Rafael: It is a huge connection. When I think of the wall, I think of the wall in Berlin and the wall which is stealing land and water from the Palestinians. Walls have never really worked. They’ve built walls before on the US/Mexican border and they haven’t ever really worked. The real issue is that the global economy is driving the mass exodus of working people from Mexico to the US. No wall is going to be able to stop that because it is like what the police do–they target people for the very conditions that the police create.
I don’t believe in the traditional definition of civil disobedience for people of color and other targeted folks, however. We don’t need to feed a voracious Prison Industrial Complex that only lives on our backs and feeds off our blood. I would rather do more creative things to show how this society depends on immigrants. I think the boycott was a good start.
Being jailed twice and seeing the huge streams of young folks of color (largely African American, Latino and increasing poor Asian, South Asian and Muslim folks) who go through the system proved to me that doing something against the law and waiting to be arrested is not useful. The prisons and jails are already full of us and traditional civil disobedience does nothing to deter the fascist racists from their murderous policies. Creative resistance has to happen, using art, culture and our dignity. White folks doing civil disobedience en masse would be interesting: to develop a complex sense of solidarity and become traitors to their race and class.
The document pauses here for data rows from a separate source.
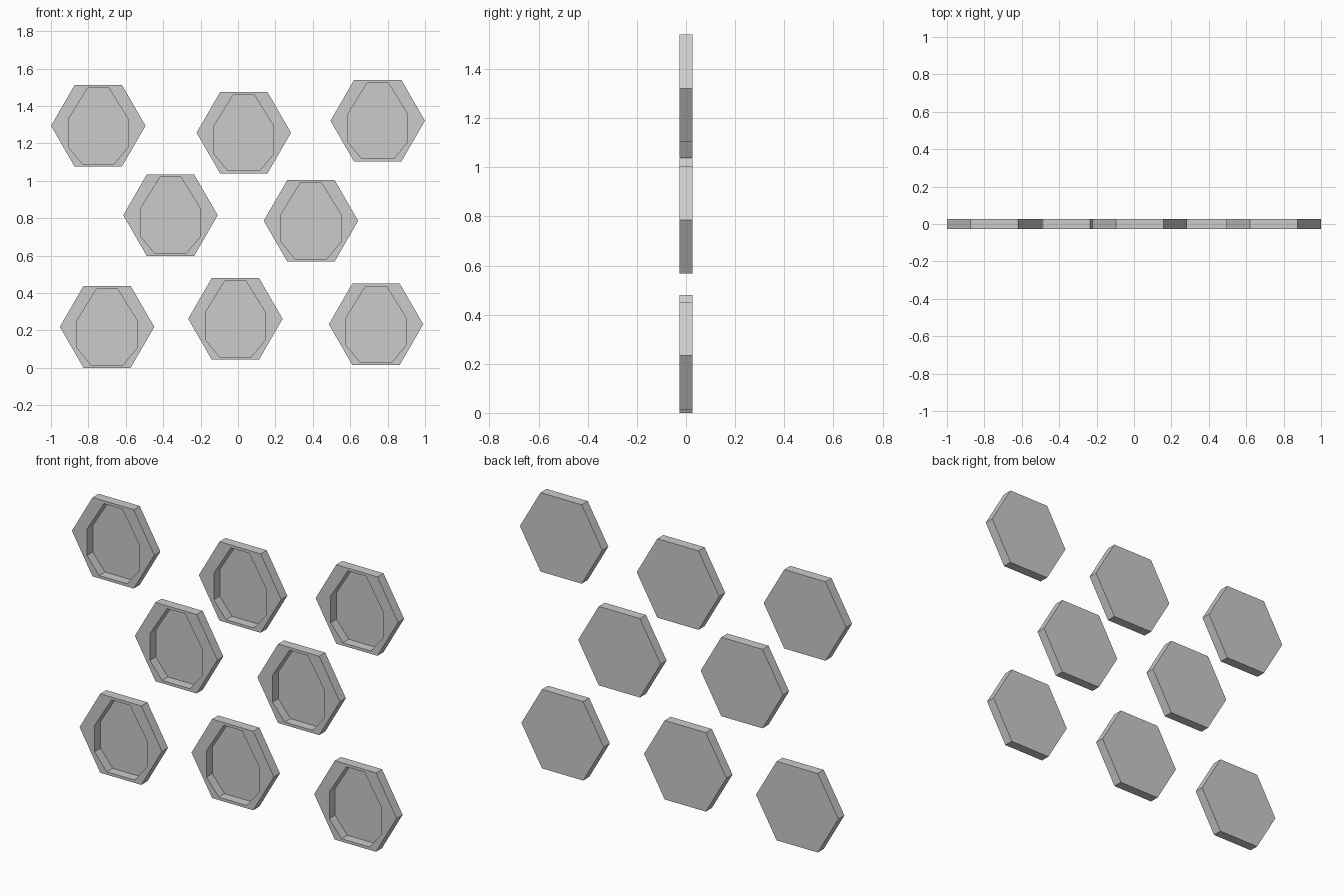
import bpy
import bmesh
from math import cos, sin, pi

if "Cube" in bpy.data.objects:
    bpy.data.objects.remove(bpy.data.objects["Cube"])

R = 0.2525        # tile circumradius
HALF = 0.0265     # half thickness
FLOOR = 0.0245    # depth position of the recess floor

CENTRES = [(-0.747, 1.294), (0.031, 1.257), (0.747, 1.321),
           (-0.361, 0.816), (0.390, 0.786),
           (-0.700, 0.219), (-0.014, 0.262), (0.738, 0.233)]

# Right half of the coffin-like recess outline, bottom to top
half = [(0.085, -0.203), (0.160, -0.112), (0.160, 0.035), (0.056, 0.203)]
recess = half + [(-x, z) for x, z in reversed(half)]
hexagon = [(R * cos(i * pi / 3), R * sin(i * pi / 3)) for i in range(6)]


def ring(bm, points, y):
    verts = [bm.verts.new((x, y, z)) for x, z in points]
    edges = [bm.edges.new((v, verts[i - 1])) for i, v in enumerate(verts)]
    return verts, edges


def walls(bm, a, b):
    for i in range(len(a)):
        bm.faces.new((a[i - 1], a[i], b[i], b[i - 1]))


# Shared tile mesh: hexagonal slab with a recess in the front
bm = bmesh.new()
outer_front, e1 = ring(bm, hexagon, -HALF)
outer_back, _ = ring(bm, hexagon, HALF)
inner_front, e2 = ring(bm, recess, -HALF)
inner_floor, _ = ring(bm, recess, FLOOR)
walls(bm, outer_front, outer_back)
walls(bm, inner_front, inner_floor)
bm.faces.new(outer_back)
bm.faces.new(inner_floor)
bmesh.ops.triangle_fill(bm, edges=e1 + e2, use_beauty=True, normal=(0, -1, 0))
bmesh.ops.recalc_face_normals(bm, faces=bm.faces)
mesh = bpy.data.meshes.new("hexagon_tile")
bm.to_mesh(mesh)
bm.free()

# Scattered wall tiles
for i, (x, z) in enumerate(CENTRES, 1):
    tile = bpy.data.objects.new(f"hexagon_tile_{i}", mesh)
    tile.location = (x, 0, z)
    bpy.context.collection.objects.link(tile)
Question: Are there specific projects that you are involved in now that you want to talk about?
Rafael: The other thing that is exciting that I have been working on for a while with a lot of other folks is this project called Harm Free Zone with the Escuela Popular Nortena (EPN), a popular education school I am in. EPN and Critical Resistance have been doing this project for a few years, and it is the notion that we need to concentrate on ourselves and transform our relationships and how we treat each other. We need to stop reproducing within each other the hatred that the state, the prisons, and the police target us with; we need to focus on building with each other and not just on being consumed in reacting to the fascists.
In the work against the Rockefeller Drug Laws, I started a youth group last year, and we look at art and theater and how to use those and talk about how to educate and communicate with folks in my neighborhood in Spanish Harlem. In El Barrio we’re also starting to do active counter recruitment work against the military. In January, the military opened an Army “career center” a couple of blocks from here. It’s quite ironic that it’s across the street from the funeral home. They know what they’re doing, opening these centers in poor communities of color, because this is, as much as we might hate it, given the lack of jobs, given the lack of opportunities, this is seen as a viable opportunity for a lot of young folks of color. It’s up to us to say “this is not a career; death is not a career; there are other things you can do.” But we have to get busy creating those things.
FE staff note: This interview was originally planned for the Summer edition of this magazine, an issue that never materialized. As we go to press with the Fall issue, the topics raised by MaxZine and Rafael remain relevant.
Here in Tennessee, an organized and so-called “nativist” movement continues to harass immigrants. See the essay “White Heat” which appeared in a recent Nation for more information about what’s going on here in Tennessee.